Report each line from the records where the string "body" turns up.

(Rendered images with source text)

Start of Block

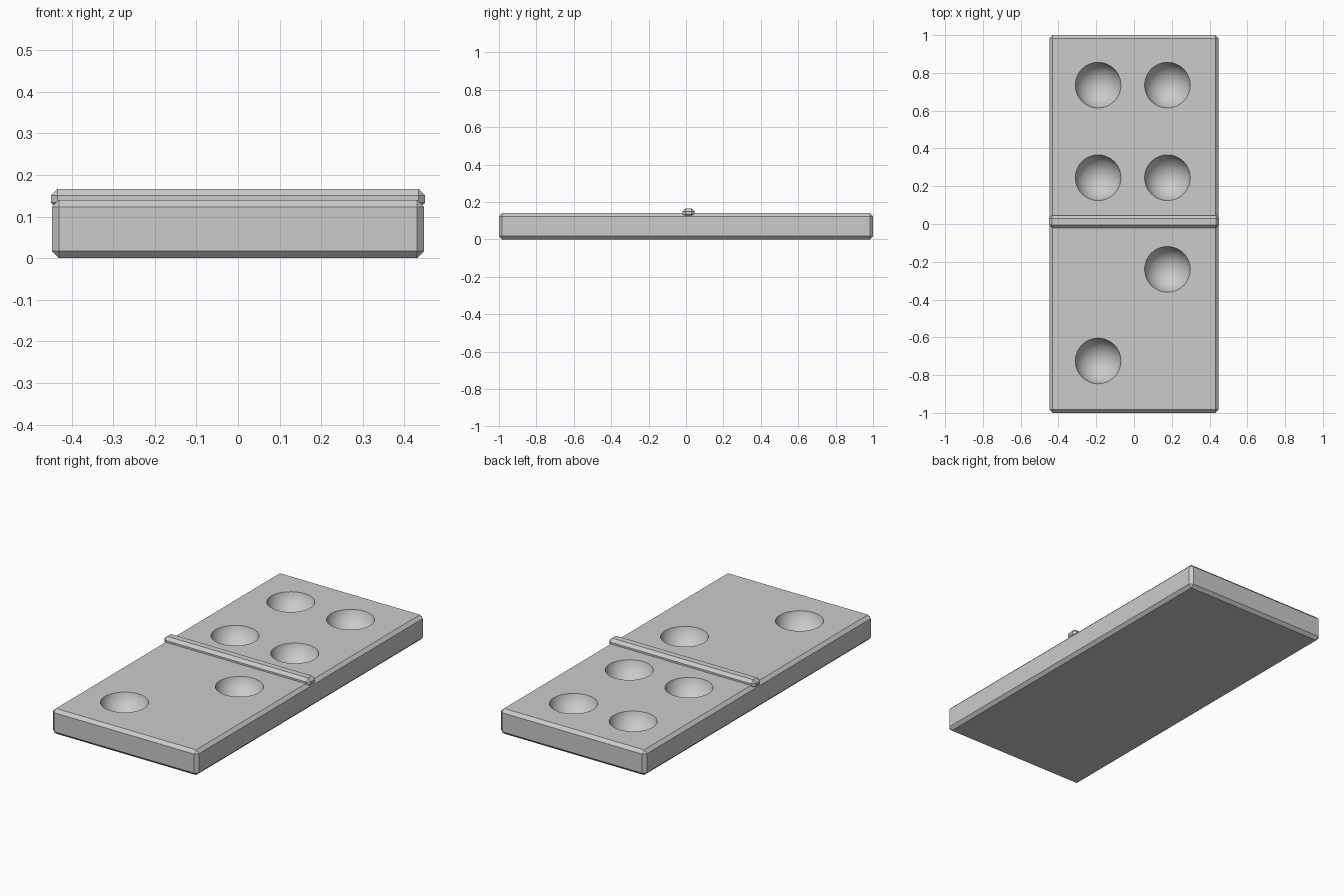
import bpy, bmesh
from mathutils import Matrix, Vector

old = bpy.data.objects.get("Cube")
if old:
    bpy.data.objects.remove(old, do_unlink=True)

# Single grey material
grey = bpy.data.materials.new("stone_grey")
grey.use_nodes = True
colour = (0.6, 0.6, 0.6, 1)
grey.diffuse_color = colour
grey.node_tree.nodes["Principled BSDF"].inputs["Base Color"].default_value = colour


def add_object(name, bm):
    mesh = bpy.data.meshes.new(name)
    bm.to_mesh(mesh)
    bm.free()
    mesh.materials.append(grey)
    obj = bpy.data.objects.new(name, mesh)
    bpy.context.collection.objects.link(obj)
    return obj


def chamfered_box(name, size, centre, chamfer):
    bm = bmesh.new()
    bmesh.ops.create_cube(bm, size=1)
    bmesh.ops.scale(bm, vec=size, verts=bm.verts)
    bmesh.ops.bevel(bm, geom=bm.edges[:], offset=chamfer, segments=1,
                    affect='EDGES', profile=0.5)
    bmesh.ops.translate(bm, vec=centre, verts=bm.verts)
    return add_object(name, bm)


# Tile body and raised dividing bar
thickness = 0.14
body = chamfered_box("tile_body", (0.895, 2, thickness), (0, 0, thickness / 2), 0.017)
chamfered_box("divider_bar", (0.9, 0.066, 0.048), (0, 0.013, 0.142), 0.016)

# Round pips scooped out of the top
left, right = 0.177, -0.19
pips = [(right, 0.735), (left, 0.735), (right, 0.245), (left, 0.245),
        (left, -0.24), (right, -0.725)]
bm = bmesh.new()
for x, y in pips:
    bmesh.ops.create_uvsphere(bm, u_segments=32, v_segments=24, radius=0.125,
                              matrix=Matrix.Translation(Vector((x, y, thickness + 0.03))))
for face in bm.faces:
    face.smooth = True
cutter = add_object("pip_cutter", bm)
cutter.hide_render = True

cut = body.modifiers.new("pips", 'BOOLEAN')
cut.operation = 'DIFFERENCE'
cut.solver = 'EXACT'
cut.object = cutter
bpy.context.view_layer.objects.active = body
body.select_set(True)
bpy.ops.object.modifier_apply(modifier=cut.name)
bpy.data.objects.remove(cutter, do_unlink=True)
bpy.ops.object.shade_smooth_by_angle(angle=0.5)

End of Block

Answer to this task:
# Tile body and raised dividing bar
body = chamfered_box("tile_body", (0.895, 2, thickness), (0, 0, thickness / 2), 0.017)
cut = body.modifiers.new("pips", 'BOOLEAN')
bpy.context.view_layer.objects.active = body
body.select_set(True)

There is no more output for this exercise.